What you will do:
Repeat exactly the lines below that lie between the line with "bpy.context.view_layer.objects.active = ob" and the line with "j = (i + 1) % sides", counting both of those lines as part of the answer.

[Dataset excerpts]
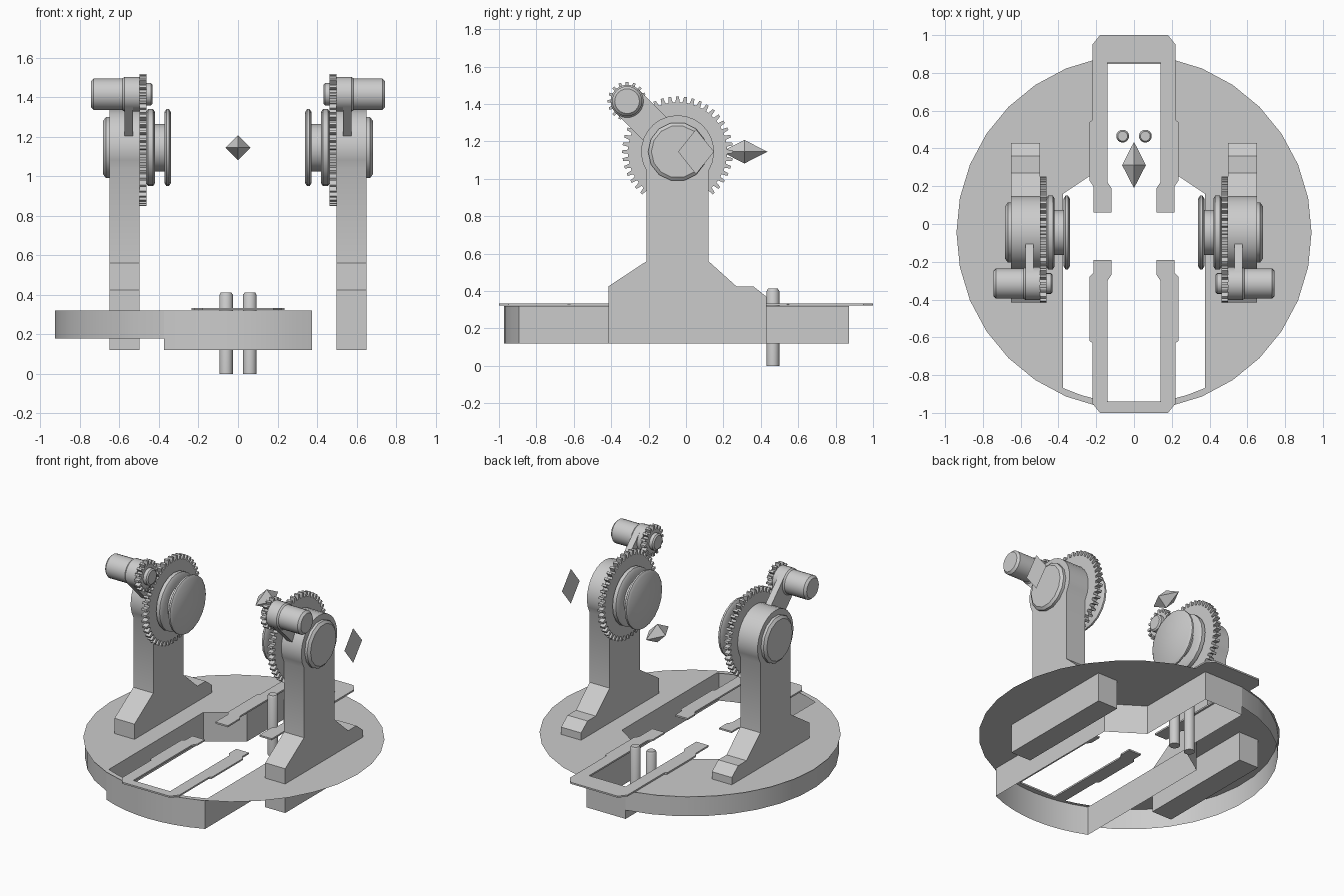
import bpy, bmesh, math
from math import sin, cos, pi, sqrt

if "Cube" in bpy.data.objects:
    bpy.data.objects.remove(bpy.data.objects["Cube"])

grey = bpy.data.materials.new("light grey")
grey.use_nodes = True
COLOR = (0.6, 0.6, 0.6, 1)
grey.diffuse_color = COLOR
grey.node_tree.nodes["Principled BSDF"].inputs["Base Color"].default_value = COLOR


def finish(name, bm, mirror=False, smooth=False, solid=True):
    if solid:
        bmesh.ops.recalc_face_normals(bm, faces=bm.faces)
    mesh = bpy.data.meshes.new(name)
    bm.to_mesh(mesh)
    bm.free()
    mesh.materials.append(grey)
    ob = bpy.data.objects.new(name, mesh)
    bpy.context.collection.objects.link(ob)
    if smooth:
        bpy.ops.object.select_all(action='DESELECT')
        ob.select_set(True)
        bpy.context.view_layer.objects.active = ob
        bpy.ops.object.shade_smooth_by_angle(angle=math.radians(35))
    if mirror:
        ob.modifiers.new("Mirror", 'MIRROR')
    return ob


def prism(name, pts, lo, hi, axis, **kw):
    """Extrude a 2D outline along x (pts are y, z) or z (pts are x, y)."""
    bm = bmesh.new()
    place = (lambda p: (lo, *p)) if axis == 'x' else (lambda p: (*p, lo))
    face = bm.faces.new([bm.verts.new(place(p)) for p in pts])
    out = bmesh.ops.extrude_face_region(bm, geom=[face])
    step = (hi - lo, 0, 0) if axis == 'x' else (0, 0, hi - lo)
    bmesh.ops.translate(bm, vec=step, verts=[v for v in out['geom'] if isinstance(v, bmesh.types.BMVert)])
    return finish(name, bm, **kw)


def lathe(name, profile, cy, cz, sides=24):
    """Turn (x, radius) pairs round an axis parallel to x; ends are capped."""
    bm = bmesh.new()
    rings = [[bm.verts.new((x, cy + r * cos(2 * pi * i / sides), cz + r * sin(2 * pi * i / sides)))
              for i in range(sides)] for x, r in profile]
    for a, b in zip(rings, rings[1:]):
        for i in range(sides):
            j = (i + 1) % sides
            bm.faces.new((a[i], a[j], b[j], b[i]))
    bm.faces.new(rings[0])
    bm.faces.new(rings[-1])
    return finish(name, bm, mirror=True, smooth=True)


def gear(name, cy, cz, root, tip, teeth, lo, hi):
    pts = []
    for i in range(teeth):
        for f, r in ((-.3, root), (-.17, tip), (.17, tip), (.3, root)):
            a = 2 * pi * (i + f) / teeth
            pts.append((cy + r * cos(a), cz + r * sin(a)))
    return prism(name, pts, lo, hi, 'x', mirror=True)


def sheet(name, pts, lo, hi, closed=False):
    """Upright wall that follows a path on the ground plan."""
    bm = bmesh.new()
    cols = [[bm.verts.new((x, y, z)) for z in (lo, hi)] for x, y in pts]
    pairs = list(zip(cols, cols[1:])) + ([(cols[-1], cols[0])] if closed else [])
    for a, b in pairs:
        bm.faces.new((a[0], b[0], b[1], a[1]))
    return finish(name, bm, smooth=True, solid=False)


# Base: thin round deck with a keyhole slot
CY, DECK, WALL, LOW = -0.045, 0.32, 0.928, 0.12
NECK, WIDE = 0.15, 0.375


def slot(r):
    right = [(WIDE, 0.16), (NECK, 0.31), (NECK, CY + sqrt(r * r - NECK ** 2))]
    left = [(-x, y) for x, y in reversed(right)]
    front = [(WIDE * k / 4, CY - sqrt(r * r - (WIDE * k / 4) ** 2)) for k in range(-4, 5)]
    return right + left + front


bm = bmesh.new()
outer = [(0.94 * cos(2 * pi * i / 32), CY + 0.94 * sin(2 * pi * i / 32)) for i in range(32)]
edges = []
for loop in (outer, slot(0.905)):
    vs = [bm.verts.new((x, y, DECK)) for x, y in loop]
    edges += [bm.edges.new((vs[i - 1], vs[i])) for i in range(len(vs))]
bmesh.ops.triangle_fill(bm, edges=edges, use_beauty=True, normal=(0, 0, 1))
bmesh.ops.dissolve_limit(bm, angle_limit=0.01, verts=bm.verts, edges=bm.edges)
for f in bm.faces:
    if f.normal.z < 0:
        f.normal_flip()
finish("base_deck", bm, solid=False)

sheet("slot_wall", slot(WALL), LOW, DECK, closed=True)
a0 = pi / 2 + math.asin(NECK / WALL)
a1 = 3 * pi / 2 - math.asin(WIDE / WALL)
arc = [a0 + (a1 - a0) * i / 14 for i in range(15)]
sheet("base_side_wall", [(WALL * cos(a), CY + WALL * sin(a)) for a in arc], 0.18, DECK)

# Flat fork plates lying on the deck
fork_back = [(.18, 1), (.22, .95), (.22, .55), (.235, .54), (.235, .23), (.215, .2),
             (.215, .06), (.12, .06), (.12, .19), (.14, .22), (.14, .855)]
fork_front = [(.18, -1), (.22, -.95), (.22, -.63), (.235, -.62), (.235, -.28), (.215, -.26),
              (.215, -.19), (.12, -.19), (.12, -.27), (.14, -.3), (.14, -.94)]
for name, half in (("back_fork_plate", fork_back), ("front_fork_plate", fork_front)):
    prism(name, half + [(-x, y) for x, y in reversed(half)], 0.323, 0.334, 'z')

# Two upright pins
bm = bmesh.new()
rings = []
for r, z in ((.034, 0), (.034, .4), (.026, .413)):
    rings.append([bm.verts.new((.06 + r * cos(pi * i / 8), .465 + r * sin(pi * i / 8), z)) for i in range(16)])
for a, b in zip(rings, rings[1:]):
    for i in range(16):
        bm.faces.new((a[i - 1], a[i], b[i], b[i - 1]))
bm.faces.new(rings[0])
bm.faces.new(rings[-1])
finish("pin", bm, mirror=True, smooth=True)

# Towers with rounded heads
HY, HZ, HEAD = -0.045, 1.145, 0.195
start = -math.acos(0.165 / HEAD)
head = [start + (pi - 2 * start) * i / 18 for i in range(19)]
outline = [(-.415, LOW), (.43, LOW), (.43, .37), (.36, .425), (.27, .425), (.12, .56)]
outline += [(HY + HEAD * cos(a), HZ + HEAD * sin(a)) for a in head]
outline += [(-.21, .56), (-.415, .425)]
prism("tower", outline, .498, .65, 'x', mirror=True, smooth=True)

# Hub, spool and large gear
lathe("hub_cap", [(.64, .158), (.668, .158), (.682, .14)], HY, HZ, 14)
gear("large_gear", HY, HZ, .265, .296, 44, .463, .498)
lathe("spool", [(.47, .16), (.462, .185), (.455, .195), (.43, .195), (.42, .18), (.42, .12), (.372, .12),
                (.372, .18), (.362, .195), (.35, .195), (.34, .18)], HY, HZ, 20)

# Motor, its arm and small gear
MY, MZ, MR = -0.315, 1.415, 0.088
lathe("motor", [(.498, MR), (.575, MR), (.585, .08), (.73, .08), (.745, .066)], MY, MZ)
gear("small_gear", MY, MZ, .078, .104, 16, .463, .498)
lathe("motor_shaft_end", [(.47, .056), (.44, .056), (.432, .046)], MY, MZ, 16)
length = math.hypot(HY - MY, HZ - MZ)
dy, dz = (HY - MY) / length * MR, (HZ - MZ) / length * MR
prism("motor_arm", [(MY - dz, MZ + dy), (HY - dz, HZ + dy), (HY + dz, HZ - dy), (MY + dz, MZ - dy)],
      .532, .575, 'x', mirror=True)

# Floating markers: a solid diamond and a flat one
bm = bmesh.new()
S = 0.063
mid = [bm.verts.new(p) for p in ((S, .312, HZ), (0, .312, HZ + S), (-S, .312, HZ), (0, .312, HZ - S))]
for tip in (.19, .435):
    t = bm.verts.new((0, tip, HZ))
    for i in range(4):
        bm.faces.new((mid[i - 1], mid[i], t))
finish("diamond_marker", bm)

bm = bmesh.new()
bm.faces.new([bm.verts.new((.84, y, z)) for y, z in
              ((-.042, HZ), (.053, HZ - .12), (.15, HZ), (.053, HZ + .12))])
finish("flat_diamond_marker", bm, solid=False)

Solution to this task:
        bpy.context.view_layer.objects.active = ob
        bpy.ops.object.shade_smooth_by_angle(angle=math.radians(35))
    if mirror:
        ob.modifiers.new("Mirror", 'MIRROR')
    return ob


def prism(name, pts, lo, hi, axis, **kw):
    """Extrude a 2D outline along x (pts are y, z) or z (pts are x, y)."""
    bm = bmesh.new()
    place = (lambda p: (lo, *p)) if axis == 'x' else (lambda p: (*p, lo))
    face = bm.faces.new([bm.verts.new(place(p)) for p in pts])
    out = bmesh.ops.extrude_face_region(bm, geom=[face])
    step = (hi - lo, 0, 0) if axis == 'x' else (0, 0, hi - lo)
    bmesh.ops.translate(bm, vec=step, verts=[v for v in out['geom'] if isinstance(v, bmesh.types.BMVert)])
    return finish(name, bm, **kw)


def lathe(name, profile, cy, cz, sides=24):
    """Turn (x, radius) pairs round an axis parallel to x; ends are capped."""
    bm = bmesh.new()
    rings = [[bm.verts.new((x, cy + r * cos(2 * pi * i / sides), cz + r * sin(2 * pi * i / sides)))
              for i in range(sides)] for x, r in profile]
    for a, b in zip(rings, rings[1:]):
        for i in range(sides):
            j = (i + 1) % sides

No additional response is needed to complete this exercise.